* * ½ (out of four)
Seen 5 November 2004 at the Brattle Theater (Sunday Eye-Opener)
Reconstruction is "clever", "self-referential", "meticulously constructed", and, dare I say it, "post-modern". These are all fine things for a film to be, although they are all descriptors of an intellectual nature. Which would be fine if, in its earliest fit of self-awareness, the narrator didn't assure the audience that even though the whole thing is artificial, a construction, the audience will come to care as if it were real anyway, a goal that it only sporadically meets.
That is, of course, the sort of promise that is implicit in any work of fiction. There are many interpretations for why co-writer/director Christoffer Boe included the explicit statement, from pretension to desperation and back to wanting to underscore one of the film's themes. Or perhaps it is merely forewarning, because otherwise one's initial impression of the film would be that of a well-written romantic fantasy, and may be disappointed when it becomes something else.
The story initially seems straightforward - Alex (Nikolaj Lie Kaas) meets Aimee (Maria Bonnevie) in a bar, and hits on her, dispite having a girlfriend Simone (also played by Bonneville) while she is married to August (Krister Henriksson), a writer who also serves as the narrator. They have a tryst while August is out of town, but when Alex leaves Aimee's hotel room, he finds that his entire life has been erased - his apartment no longer exists, while his landlord, friends, father, and girlfriend no longer recognize him. And when he meets up with Aimee again, it's unclear whether she knows him or simply finds him attractive for the same reasons she did before.
The idea of a rewritten reality that only one person can remember is one that has been in play a lot over the past decade. The most recent high-profile example is probably The Forgotten with Julianne Moore; perhaps the most jaw-droppingly cool is Alex Proyas's Dark City.
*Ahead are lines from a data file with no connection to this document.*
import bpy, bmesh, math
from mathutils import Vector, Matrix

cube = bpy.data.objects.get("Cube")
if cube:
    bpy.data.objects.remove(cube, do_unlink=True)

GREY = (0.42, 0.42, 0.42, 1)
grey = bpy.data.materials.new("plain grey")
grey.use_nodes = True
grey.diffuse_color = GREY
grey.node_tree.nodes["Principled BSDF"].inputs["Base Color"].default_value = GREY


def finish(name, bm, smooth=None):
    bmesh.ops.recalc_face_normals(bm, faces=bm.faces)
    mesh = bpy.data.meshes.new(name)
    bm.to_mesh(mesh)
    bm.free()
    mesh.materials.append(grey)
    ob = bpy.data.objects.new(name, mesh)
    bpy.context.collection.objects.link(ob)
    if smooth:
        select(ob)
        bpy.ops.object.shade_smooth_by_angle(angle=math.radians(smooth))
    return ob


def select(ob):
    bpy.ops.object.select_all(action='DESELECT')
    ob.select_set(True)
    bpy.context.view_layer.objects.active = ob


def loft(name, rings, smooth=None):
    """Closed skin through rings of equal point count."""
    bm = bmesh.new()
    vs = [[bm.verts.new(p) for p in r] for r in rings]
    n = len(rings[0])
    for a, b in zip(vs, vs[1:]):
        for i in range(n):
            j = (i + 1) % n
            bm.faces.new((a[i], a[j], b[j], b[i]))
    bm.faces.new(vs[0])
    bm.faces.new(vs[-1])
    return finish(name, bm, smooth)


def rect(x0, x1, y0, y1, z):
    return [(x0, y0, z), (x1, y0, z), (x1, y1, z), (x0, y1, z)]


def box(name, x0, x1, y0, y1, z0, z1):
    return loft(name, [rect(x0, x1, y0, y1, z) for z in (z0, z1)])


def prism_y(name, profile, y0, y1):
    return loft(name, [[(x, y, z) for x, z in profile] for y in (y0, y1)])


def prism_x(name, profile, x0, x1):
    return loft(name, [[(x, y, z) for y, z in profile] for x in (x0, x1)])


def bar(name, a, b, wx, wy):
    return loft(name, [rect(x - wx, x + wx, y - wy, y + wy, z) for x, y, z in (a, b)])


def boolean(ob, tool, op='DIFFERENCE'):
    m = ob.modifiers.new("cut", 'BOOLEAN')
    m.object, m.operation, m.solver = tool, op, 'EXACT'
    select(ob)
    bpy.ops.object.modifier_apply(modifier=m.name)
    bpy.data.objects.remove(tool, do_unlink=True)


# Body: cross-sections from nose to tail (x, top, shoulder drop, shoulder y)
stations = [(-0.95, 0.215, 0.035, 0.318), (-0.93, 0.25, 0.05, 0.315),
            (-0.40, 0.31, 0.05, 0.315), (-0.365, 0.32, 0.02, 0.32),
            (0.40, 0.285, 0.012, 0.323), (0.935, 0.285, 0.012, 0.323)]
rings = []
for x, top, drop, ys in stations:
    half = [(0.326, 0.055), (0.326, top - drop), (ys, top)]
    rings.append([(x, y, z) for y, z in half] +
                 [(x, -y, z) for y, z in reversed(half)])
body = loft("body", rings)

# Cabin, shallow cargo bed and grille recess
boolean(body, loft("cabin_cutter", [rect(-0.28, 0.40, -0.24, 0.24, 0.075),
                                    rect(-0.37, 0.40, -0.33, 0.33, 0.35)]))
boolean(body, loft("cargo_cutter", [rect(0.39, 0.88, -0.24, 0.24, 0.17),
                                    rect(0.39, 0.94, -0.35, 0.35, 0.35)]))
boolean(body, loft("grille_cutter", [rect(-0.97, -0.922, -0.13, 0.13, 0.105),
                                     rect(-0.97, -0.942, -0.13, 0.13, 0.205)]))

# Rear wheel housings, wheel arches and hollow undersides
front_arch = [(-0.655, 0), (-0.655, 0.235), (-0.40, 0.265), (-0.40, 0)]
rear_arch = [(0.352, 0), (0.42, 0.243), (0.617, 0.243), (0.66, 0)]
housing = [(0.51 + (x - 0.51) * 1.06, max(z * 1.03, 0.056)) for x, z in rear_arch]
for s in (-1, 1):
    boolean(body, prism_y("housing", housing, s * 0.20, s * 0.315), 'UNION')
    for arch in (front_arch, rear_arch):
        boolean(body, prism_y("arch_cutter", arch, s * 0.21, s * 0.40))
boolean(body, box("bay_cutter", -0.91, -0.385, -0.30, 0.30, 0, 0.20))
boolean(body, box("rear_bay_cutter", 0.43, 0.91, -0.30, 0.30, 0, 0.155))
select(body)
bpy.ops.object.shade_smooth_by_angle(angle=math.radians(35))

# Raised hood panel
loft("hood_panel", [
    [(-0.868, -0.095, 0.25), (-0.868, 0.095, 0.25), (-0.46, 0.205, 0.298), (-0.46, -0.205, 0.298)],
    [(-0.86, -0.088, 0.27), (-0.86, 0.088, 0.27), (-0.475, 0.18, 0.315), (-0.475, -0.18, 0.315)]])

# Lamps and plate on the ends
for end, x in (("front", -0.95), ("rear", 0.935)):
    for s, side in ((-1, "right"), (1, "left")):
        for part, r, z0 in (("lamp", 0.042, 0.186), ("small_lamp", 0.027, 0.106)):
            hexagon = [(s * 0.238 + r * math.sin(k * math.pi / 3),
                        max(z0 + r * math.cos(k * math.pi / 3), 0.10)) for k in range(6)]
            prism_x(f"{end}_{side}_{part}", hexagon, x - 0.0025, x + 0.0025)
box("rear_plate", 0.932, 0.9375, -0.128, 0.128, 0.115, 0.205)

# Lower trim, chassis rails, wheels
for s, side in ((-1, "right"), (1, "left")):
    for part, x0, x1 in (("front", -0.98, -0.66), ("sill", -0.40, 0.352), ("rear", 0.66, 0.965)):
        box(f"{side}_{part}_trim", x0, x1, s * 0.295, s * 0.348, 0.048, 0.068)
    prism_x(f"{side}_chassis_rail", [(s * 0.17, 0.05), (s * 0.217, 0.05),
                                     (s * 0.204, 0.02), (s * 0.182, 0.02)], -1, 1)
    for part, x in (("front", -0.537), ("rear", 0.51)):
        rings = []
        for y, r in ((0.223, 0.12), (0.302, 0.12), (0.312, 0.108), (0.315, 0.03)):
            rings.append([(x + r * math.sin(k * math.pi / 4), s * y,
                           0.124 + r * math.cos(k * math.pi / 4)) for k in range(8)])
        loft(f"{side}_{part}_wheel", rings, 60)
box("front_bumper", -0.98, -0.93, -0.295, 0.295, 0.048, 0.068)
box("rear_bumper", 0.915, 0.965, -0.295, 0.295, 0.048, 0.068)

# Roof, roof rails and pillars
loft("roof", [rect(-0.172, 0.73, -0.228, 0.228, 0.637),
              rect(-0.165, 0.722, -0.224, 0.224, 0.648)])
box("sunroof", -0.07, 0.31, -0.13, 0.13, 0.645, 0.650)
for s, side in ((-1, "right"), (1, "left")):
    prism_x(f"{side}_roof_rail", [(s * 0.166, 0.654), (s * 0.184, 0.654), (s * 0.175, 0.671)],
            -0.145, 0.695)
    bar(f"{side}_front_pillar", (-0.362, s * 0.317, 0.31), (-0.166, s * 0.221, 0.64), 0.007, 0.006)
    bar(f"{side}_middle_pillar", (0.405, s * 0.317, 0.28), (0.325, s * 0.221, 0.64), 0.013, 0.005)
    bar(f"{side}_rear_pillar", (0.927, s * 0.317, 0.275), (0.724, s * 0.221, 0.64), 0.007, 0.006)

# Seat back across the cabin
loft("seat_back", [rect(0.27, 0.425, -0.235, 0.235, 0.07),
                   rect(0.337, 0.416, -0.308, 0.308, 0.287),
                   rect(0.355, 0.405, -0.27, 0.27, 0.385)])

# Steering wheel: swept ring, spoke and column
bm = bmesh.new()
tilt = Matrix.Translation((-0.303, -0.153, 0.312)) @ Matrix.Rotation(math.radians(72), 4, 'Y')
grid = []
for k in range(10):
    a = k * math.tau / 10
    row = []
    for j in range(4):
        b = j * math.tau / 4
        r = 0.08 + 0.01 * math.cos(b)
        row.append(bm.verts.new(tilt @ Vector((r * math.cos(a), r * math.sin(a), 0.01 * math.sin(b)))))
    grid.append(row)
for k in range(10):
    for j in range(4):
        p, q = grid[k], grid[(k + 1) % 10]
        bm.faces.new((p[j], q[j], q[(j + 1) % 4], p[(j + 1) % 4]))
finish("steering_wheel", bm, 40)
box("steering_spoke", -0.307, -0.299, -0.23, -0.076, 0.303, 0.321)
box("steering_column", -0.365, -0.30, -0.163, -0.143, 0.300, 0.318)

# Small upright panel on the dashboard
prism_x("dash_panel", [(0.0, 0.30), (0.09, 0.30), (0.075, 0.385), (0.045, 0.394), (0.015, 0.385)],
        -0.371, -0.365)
A cult TV series named Nowhere Man still has its fans. Perhaps one of the most obscure, but closest to what Boe is attempting here, is comic-book philosopher Alan Moore's "Book of Mercury", a book containg the complete history of the universe (one that can be emended) which appeared in an otherwise undistinguished line.
Those works, though, have stories in which the characters acknowledge the oddness of their situations, where this remarkable, impossible thing pre-empts everything else, but here, it just seems like a distraction from Alex's interest in the two women. Of course, he may just be written that way; it soon becomes clear that AUgust's writing is affecting Alex's life. Is he trying to steer Alex away form his wife, or is there actually no Alex at all? After all, the uncanny similarity between Simone and Aimee suggests that one or both of them is something other than she seems. It's an interesting setup, which raises interesting ideas, but there's no story to it.
It's a well-made movie - the acting is good, especially from Ms. Bonnevie, who essays her two seperate parts well enough that it's not initially obvious the same actress is playing both roles. Boe's direction is excellent, especially for someone directing their first feature. He uses a grainy film stock in order to highlight the story's artificiality, and establishes scenes with extreme overhead shots that serve as maps for character locations. It's a visually striking film, certain enough.
It is also a film that often seems primarily designed to make smart people feel smart. It throws ideas around, little dollops of them, and when these ideas don't add up to a real story, the audience is meant to be impressed at how ambiguous and open to interpretation the final result is. And that's a perfectly fine response, and I don't begrudge anyone any enjoyment they get that way. Boe was one of the founders of the Dogme 95 movement (though he must have been an intern or something), and although I liked it more than Dogville, it rubbed me the same way - so impressed with its own cleverness that it forgets to be anything but clever.